> EXERCISE BRIEF
Retype each line of the data below exactly, beginning with the first and ending with the one that contains "ob = bpy.data.objects.new(name, mesh)". Pictures do not belong in the copy.

> THE RECORDS
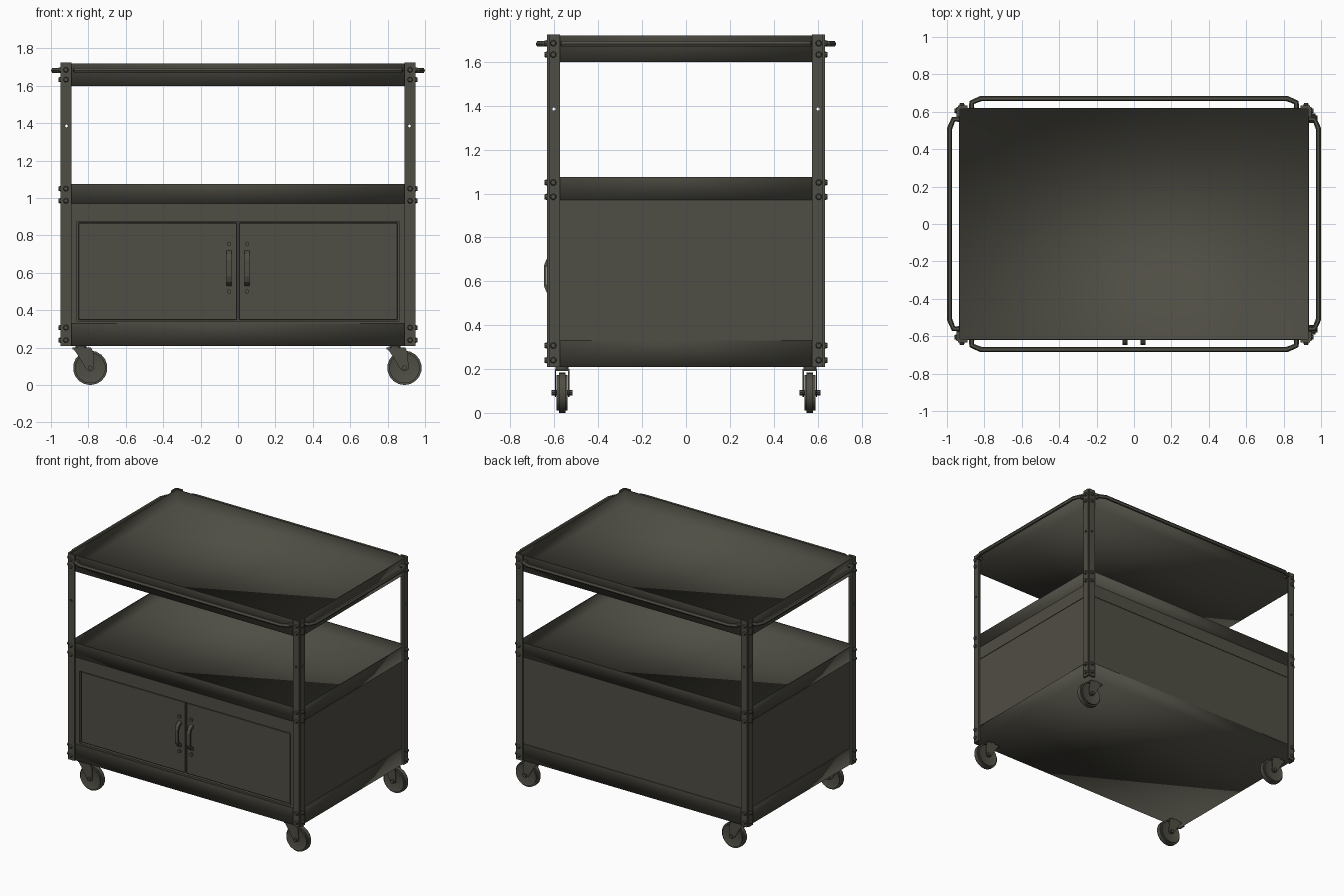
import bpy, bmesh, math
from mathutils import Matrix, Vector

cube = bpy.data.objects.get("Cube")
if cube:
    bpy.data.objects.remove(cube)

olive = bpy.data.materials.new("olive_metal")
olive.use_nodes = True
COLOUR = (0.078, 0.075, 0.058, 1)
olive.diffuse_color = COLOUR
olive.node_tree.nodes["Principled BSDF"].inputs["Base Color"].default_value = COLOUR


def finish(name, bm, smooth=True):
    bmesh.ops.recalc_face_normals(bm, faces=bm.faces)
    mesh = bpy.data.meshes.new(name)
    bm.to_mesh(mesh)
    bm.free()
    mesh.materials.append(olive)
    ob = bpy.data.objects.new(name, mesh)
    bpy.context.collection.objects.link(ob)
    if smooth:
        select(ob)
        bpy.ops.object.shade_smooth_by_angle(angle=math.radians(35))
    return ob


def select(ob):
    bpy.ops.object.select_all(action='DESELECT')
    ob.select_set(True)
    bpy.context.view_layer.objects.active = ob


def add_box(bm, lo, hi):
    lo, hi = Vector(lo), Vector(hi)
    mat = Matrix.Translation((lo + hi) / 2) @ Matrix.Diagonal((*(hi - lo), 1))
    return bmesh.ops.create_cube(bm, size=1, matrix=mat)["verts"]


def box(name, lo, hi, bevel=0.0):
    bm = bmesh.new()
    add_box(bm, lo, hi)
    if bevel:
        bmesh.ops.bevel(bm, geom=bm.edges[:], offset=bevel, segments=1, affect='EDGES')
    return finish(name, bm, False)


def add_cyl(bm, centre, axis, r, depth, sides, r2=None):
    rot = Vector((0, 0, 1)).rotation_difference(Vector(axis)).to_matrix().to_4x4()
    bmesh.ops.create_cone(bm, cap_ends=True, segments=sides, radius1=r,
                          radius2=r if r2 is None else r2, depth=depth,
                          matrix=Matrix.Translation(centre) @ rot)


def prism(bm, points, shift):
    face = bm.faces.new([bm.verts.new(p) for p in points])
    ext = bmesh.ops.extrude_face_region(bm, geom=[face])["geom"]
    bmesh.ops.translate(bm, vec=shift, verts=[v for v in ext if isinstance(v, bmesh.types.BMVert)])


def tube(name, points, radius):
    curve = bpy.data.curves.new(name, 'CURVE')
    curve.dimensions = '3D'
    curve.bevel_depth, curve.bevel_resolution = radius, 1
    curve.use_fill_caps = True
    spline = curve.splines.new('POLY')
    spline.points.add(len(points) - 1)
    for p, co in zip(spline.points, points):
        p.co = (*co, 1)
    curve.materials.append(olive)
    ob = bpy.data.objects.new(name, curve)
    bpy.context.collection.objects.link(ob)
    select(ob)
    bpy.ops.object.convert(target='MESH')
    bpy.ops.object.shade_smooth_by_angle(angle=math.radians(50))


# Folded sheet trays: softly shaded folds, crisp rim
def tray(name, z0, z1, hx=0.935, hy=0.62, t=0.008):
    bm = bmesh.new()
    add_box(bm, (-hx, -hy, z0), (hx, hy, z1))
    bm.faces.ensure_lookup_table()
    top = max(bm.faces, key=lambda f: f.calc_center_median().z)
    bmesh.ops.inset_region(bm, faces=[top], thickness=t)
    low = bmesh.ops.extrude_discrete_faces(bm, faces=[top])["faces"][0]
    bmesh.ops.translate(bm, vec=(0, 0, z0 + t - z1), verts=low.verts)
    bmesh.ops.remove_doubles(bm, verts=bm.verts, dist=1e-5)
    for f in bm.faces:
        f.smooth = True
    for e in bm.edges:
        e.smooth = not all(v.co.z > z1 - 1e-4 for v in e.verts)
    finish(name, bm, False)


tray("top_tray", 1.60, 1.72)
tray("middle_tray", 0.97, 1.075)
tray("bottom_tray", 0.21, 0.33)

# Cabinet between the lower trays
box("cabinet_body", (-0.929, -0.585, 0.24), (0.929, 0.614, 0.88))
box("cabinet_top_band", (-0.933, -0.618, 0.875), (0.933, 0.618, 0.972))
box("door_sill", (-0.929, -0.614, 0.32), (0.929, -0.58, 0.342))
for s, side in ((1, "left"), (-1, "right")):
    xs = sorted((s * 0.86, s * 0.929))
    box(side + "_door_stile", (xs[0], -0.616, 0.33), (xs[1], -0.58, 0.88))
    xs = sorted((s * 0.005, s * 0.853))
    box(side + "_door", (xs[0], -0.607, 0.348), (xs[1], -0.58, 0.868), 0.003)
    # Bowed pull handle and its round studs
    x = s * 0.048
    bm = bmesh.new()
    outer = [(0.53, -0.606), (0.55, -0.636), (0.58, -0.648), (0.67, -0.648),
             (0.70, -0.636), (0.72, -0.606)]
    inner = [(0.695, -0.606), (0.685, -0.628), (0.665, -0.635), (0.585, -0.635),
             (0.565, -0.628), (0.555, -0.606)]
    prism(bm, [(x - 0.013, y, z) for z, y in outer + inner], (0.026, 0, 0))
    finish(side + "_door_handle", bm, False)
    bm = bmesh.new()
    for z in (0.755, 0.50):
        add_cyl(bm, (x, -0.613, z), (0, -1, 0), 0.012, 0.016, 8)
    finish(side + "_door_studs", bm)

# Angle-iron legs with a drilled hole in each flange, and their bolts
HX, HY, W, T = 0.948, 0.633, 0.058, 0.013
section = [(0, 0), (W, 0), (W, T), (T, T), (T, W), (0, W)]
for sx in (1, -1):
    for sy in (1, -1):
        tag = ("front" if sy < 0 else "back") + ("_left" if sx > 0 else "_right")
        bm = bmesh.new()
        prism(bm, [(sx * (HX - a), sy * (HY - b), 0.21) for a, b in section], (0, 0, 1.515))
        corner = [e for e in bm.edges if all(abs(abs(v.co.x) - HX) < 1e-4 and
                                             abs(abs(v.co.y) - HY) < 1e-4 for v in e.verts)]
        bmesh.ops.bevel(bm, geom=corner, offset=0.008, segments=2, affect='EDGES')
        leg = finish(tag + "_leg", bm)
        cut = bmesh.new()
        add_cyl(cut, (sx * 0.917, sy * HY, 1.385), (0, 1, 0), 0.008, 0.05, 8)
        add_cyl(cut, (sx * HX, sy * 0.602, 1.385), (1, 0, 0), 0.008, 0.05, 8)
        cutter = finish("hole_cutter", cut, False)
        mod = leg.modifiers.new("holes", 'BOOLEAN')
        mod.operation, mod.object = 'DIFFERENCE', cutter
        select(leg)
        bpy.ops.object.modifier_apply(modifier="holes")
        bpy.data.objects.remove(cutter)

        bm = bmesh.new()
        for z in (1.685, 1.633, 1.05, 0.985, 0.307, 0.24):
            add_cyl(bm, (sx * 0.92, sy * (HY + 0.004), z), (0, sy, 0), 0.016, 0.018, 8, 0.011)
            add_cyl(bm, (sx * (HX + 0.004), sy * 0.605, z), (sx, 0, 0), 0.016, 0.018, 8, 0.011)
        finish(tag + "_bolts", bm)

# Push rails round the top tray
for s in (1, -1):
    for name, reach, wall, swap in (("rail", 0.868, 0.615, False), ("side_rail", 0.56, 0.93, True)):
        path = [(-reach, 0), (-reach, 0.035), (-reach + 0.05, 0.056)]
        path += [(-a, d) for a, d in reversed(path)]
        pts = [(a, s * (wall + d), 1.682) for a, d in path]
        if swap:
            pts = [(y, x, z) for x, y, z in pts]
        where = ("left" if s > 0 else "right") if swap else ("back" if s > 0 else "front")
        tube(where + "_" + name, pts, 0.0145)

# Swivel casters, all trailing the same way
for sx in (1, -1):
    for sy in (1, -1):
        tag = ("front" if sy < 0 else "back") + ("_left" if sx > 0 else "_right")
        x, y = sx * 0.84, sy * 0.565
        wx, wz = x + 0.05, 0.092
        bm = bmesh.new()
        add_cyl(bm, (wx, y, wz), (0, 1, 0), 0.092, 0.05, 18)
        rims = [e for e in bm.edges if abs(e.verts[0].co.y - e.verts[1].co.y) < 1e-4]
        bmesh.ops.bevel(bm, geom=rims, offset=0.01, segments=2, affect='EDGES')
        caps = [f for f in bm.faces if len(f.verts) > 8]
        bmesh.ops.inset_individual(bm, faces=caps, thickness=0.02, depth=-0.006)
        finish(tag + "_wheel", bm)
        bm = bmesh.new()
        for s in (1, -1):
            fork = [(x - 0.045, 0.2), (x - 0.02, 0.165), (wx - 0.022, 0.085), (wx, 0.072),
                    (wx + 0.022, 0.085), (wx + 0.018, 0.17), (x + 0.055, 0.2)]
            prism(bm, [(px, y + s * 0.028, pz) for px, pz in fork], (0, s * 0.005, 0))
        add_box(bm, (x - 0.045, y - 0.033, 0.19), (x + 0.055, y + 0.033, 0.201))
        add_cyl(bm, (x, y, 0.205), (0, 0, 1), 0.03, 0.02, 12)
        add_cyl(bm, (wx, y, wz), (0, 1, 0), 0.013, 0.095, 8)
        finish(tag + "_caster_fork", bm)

> ANSWER SPACE
import bpy, bmesh, math
from mathutils import Matrix, Vector

cube = bpy.data.objects.get("Cube")
if cube:
    bpy.data.objects.remove(cube)

olive = bpy.data.materials.new("olive_metal")
olive.use_nodes = True
COLOUR = (0.078, 0.075, 0.058, 1)
olive.diffuse_color = COLOUR
olive.node_tree.nodes["Principled BSDF"].inputs["Base Color"].default_value = COLOUR


def finish(name, bm, smooth=True):
    bmesh.ops.recalc_face_normals(bm, faces=bm.faces)
    mesh = bpy.data.meshes.new(name)
    bm.to_mesh(mesh)
    bm.free()
    mesh.materials.append(olive)
    ob = bpy.data.objects.new(name, mesh)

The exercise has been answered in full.